Back in the tent days it would have been dark before I could have unpacked all the gear to actually find the tent, round up the kids to help me construct it, blow up the air mattresses, lay out the sleeping bags and then have to make supper. UGH.

That is IF we would have even ventured out (probably not). It is cold at night and no amount of heater is going to keep a tent warm. We've tried. And really, I'm not about being uncomfortably cold or spending big bucks on bionic sleeping bags.

Before this trip I sewed up some curtains for the doorways leading to the bedrooms and the bathroom out of duck cloth which is why we got such a late start. Well worth it! With one heater in the bedroom area and another in the front and the curtain closed, it was very warm and cozy. I actually had to stick my foot against the side of the bus to cool off a little.

That's another problem yet to be solved. We did not strip the interior walls of the bus and re insulate as some have done, so we have cold walls. Our plan is to carpet them like we did in the seating section, and I think we're going to have to get on that soon.

As for the privacy in the bathroom...wonderful.

We also need to get the lettering on the bus. Right now it looks a little bland.

This is what we've chosen, now to just decide the best way to make it happen.

Early in the morning we hiked. After careful consideration, we chose a trail labeled "An easy trail, level and paved, winding through quartzite boulders at the base of the West Bluff just above the lake." as opposed to ones that said "drop-off's" , "steep grade", "spectacular views", "enormous climb" and the like. I'm pretty sure we would have lost someone.

When we arrived back at camp, we relaxed, played at the park, sat by the campfire (It was still hours before lunch...we left really early) and I watched all the other campers take down their gear.

Tenters were the first to dismantle and Pop-ups followed close behind. As I watched I remembered just last year when, right after breakfast, we'd have to start taking down in order to leave at the appointed check out time. My job was to pack everything up and Matt's job was to make it all fit into the van and the trailer. Then we'd all crawl over coolers, squish in the empty spots, and leave. Usually tired and cranky and not excited about getting home to unload it all and put it away. It was an all day process just to leave and another just to return home.

Now, it's all so easy. The bus is already mostly loaded. We need to bring our clothes, blankets, pillows and personal care items and that's it! Stopping at the grocery store on the way out of town saves the handling of groceries too many times. We buy it and load it right into the bus, saving many steps in the process. That has got to be my favorite part! Plus it's fun to park the bus in the store parking lot, it makes for good conversation.

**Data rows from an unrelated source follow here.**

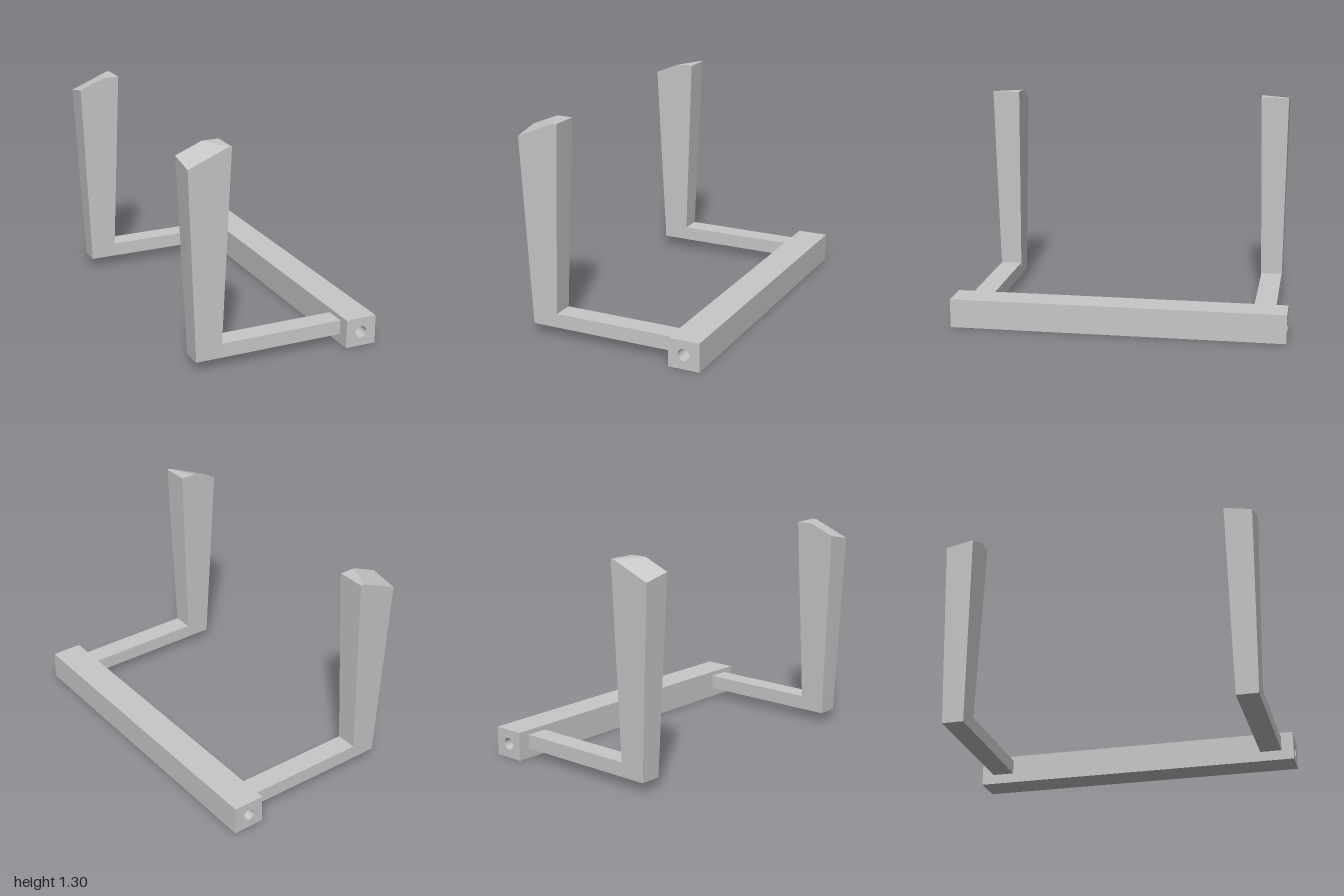
import * as THREE from 'three';

// Tapered post: outer and inner five-point outlines joined into a solid.
// side = 1 puts the outer face at +z, side = -1 mirrors it to -z.
function postGeometry(side) {
  const outer = [[-0.53, 0.06, 0.926], [-0.376, 0.06, 0.926], [-0.325, 1.296, 0.945], [-0.35, 1.294, 0.945], [-0.582, 1.198, 0.944]];
  const inner = [[-0.53, 0.06, 0.796], [-0.376, 0.06, 0.796], [-0.325, 1.296, 0.775], [-0.425, 1.296, 0.775], [-0.582, 1.232, 0.776]];
  const pos = [];
  const tri = (a, b, c) => {
    for (const p of side > 0 ? [a, b, c] : [a, c, b]) pos.push(p[0], p[1], p[2] * side);
  };
  const n = outer.length;
  // end faces
  for (let i = 1; i < n - 1; i++) {
    tri(outer[0], outer[i], outer[i + 1]);
    tri(inner[0], inner[i + 1], inner[i]);
  }
  // sides, bottom and sloped top
  for (let i = 0; i < n; i++) {
    const j = (i + 1) % n;
    tri(outer[i], inner[i], inner[j]);
    tri(outer[i], inner[j], outer[j]);
  }
  const g = new THREE.BufferGeometry();
  g.setAttribute('position', new THREE.Float32BufferAttribute(pos, 3));
  g.computeVertexNormals();
  return g;
}

export function createModel() {
  const model = new THREE.Group();
  model.name = 'bracket';
  const grey = new THREE.MeshStandardMaterial({ color: 0xc8c8c8 });
  grey.name = 'lightGrey';

  const add = (name, geometry, parent = model) => {
    const mesh = new THREE.Mesh(geometry, grey);
    mesh.name = name;
    parent.add(mesh);
    return mesh;
  };

  // Square beam with a round bore along its length
  const section = new THREE.Shape();
  section.moveTo(0.388, 0).lineTo(0.58, 0).lineTo(0.58, 0.174).lineTo(0.388, 0.174).closePath();
  const bore = new THREE.Path();
  bore.absarc(0.484, 0.087, 0.036, 0, Math.PI * 2, true);
  section.holes.push(bore);
  const beam = new THREE.ExtrudeGeometry(section, { depth: 2, bevelEnabled: false, curveSegments: 24 });
  beam.translate(0, 0, -1);
  add('beam', beam);

  // An arm and an upright post near each end of the beam
  for (const side of [1, -1]) {
    const support = new THREE.Group();
    support.name = side > 0 ? 'frontSupport' : 'backSupport';
    model.add(support);
    add('arm', new THREE.BoxGeometry(0.766, 0.086, 0.13), support).position.set(0.006, 0.103, 0.861 * side);
    add('post', postGeometry(side), support);
  }
  return model;
}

We're still not quite sure of what kind of mileage we're getting as we had some discrepancies with our tank. This was going to be the "fill-up" that determined it. Until someone left a light on (for 2 weeks) and the batteries all died, so we had to jump start the bus and let it run for awhile to recharge them. I'm NOT going to use that for my mileage comparison, it'll be depressing.

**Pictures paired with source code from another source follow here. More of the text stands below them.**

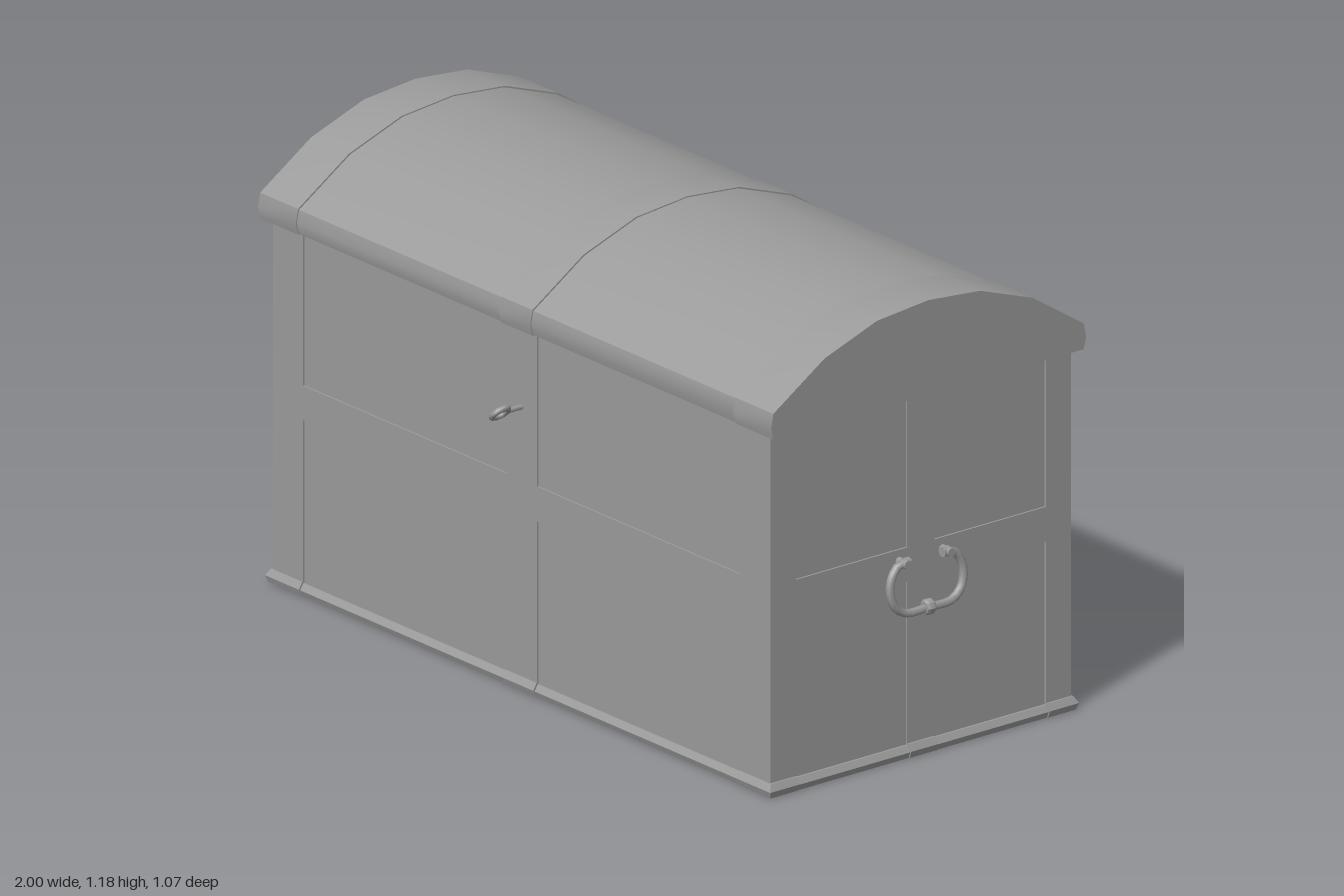
import * as THREE from 'three';
import { toCreasedNormals } from 'three/addons/utils/BufferGeometryUtils.js';

const material = new THREE.MeshStandardMaterial({ color: 0x9b9b9b });
const CENTRE_Z = -0.0375;

function add(parent, name, geometry) {
  const mesh = new THREE.Mesh(geometry, material);
  mesh.name = name;
  parent.add(mesh);
}

// Box given by its limits on each axis
function slab(x0, x1, y0, y1, z0, z1, rows = 1) {
  return new THREE.BoxGeometry(x1 - x0, y1 - y0, z1 - z0, 1, rows, 1)
    .translate((x0 + x1) / 2, (y0 + y1) / 2, (z0 + z1) / 2);
}

// Plinth piece whose outer faces lean in towards the top and bottom
function plinth(x0, x1, y0, y1, z0, z1) {
  const g = slab(x0, x1, y0, y1, z0, z1, 2);
  const p = g.attributes.position;
  for (let i = 0; i < p.count; i++) {
    const lean = p.getY(i) > y1 - 0.002 ? 0.01 : p.getY(i) < y0 + 0.002 ? 0.006 : 0;
    const x = p.getX(i), z = p.getZ(i);
    if (Math.abs(x) > 0.9) p.setX(i, x - Math.sign(x) * lean);
    if (Math.abs(z) > 0.45) p.setZ(i, z - Math.sign(z) * lean);
  }
  return toCreasedNormals(g, 0.1);
}

// Arched lid section between two x positions, shrunk by an inset
function lidSection(x0, x1, inset) {
  const half = [[0.4875, 0.94], [0.4945, 0.97], [0.4875, 1.007], [0.327, 1.112], [0.162, 1.17]];
  const right = half.map(([z, y]) => new THREE.Vector2(z - inset, y - (y > 1 ? inset : -inset * 0.5)));
  const left = right.map((v) => new THREE.Vector2(-v.x, v.y)).reverse();
  const shape = new THREE.Shape([...right, new THREE.Vector2(0, 1.185 - inset), ...left]);
  const g = new THREE.ExtrudeGeometry(shape, { depth: x1 - x0, bevelEnabled: false });
  g.rotateY(Math.PI / 2).translate(x0, 0, 0);
  return toCreasedNormals(g, 0.45);
}

// Carrying handle facing +x
function createHandle() {
  const handle = new THREE.Group();
  const half = [[0.055, 0.515, 0.968], [0.085, 0.512, 0.968], [0.108, 0.485, 0.97],
    [0.115, 0.45, 0.973], [0.105, 0.415, 0.976], [0.075, 0.39, 0.978]];
  const side = (s) => half.map(([z, y, x]) => new THREE.Vector3(x, y, s * z));
  const path = new THREE.CatmullRomCurve3([...side(1), new THREE.Vector3(0.979, 0.388, 0), ...side(-1).reverse()]);
  add(handle, 'handleRing', new THREE.TubeGeometry(path, 28, 0.011, 6));

  // Thicker grip at the middle of the ring
  const grip = [[0, -0.013], [0.016, -0.013], [0.021, -0.005], [0.021, 0.005], [0.016, 0.013], [0, 0.013]];
  const knob = new THREE.LatheGeometry(grip.map((p) => new THREE.Vector2(...p)), 8);
  add(handle, 'handleGrip', toCreasedNormals(knob.rotateX(Math.PI / 2).translate(0.979, 0.39, 0), 0.6));

  for (const s of [-1, 1]) {
    // Pin into the side wall, and collar around the end of the ring
    add(handle, 'handlePin', new THREE.CylinderGeometry(0.012, 0.012, 0.045, 8)
      .rotateZ(Math.PI / 2).translate(0.9635, 0.515, s * 0.068));
    add(handle, 'handleCollar', new THREE.CylinderGeometry(0.0135, 0.0135, 0.02, 8)
      .rotateX(Math.PI / 2).translate(0.968, 0.515, s * 0.062));
  }
  return handle;
}

export function createModel() {
  const model = new THREE.Group();
  model.name = 'chest';
  const chest = new THREE.Group();
  chest.name = 'chestAssembly';
  chest.position.z = CENTRE_Z;
  model.add(chest);

  // Body with slightly raised straps
  add(chest, 'body', slab(-0.945, 0.945, 0.02, 0.95, -0.468, 0.468));
  add(chest, 'frontBackStrap', slab(-0.06, 0.06, 0.03, 0.945, -0.4725, 0.4725));
  add(chest, 'sideStrap', slab(-0.95, 0.95, 0.03, 0.945, -0.0425, 0.0425));
  add(chest, 'waistStrap', slab(-0.95, 0.95, 0.455, 0.545, -0.4725, 0.4725));

  // Plinth with matching strap ends, level underneath
  add(chest, 'plinth', plinth(-0.961, 0.961, 0, 0.032, -0.481, 0.481));
  add(chest, 'plinthFrontStrap', plinth(-0.06, 0.06, 0.001, 0.036, 0.44, 0.485));
  add(chest, 'plinthBackStrap', plinth(-0.06, 0.06, 0.001, 0.036, -0.485, -0.44));
  add(chest, 'plinthLeftStrap', plinth(0.91, 0.965, 0.001, 0.036, -0.0425, 0.0425));
  add(chest, 'plinthRightStrap', plinth(-0.965, -0.91, 0.001, 0.036, -0.0425, 0.0425));

  for (const sx of [-1, 1]) {
    const [x0, x1] = sx > 0 ? [0.835, 0.95] : [-0.95, -0.835];
    const [b0, b1] = sx > 0 ? [0.835, 0.965] : [-0.965, -0.835];
    for (const sz of [-1, 1]) {
      const [z0, z1] = sz > 0 ? [0.3925, 0.4725] : [-0.4725, -0.3925];
      const [c0, c1] = sz > 0 ? [0.3925, 0.485] : [-0.485, -0.3925];
      add(chest, 'cornerStrap', slab(x0, x1, 0.03, 0.945, z0, z1));
      add(chest, 'plinthCorner', plinth(b0, b1, 0.001, 0.036, c0, c1));
    }
  }

  // Arched lid with three slightly raised bands
  add(chest, 'lid', lidSection(-0.975, 0.975, 0.003));
  add(chest, 'lidCentreBand', lidSection(-0.06, 0.06, 0));
  add(chest, 'lidLeftBand', lidSection(0.835, 0.98, 0));
  add(chest, 'lidRightBand', lidSection(-0.98, -0.835, 0));

  // Carrying handles
  for (const s of [1, -1]) {
    const handle = createHandle();
    handle.name = s > 0 ? 'leftHandle' : 'rightHandle';
    if (s < 0) handle.rotation.y = Math.PI;
    chest.add(handle);
  }

  // Tilted eye bolt on the front
  const eyeBolt = new THREE.Group();
  eyeBolt.name = 'eyeBolt';
  eyeBolt.position.set(0, 0.735, 0);
  eyeBolt.rotation.z = -Math.PI / 4;
  add(eyeBolt, 'eyeBoltShaft', new THREE.CylinderGeometry(0.007, 0.007, 0.055, 8)
    .rotateX(Math.PI / 2).translate(0, 0, 0.4525));
  add(eyeBolt, 'eyeBoltRing', new THREE.TorusGeometry(0.023, 0.008, 6, 8)
    .rotateY(Math.PI / 2).translate(0, 0, 0.502));
  model.add(eyeBolt);

  return model;
}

So that's the bus news. I'm really glad Matt had that kooky idea to buy a school bus and convert it into an RV. I can't understand why anyone wouldn't!

Next stop...Disney!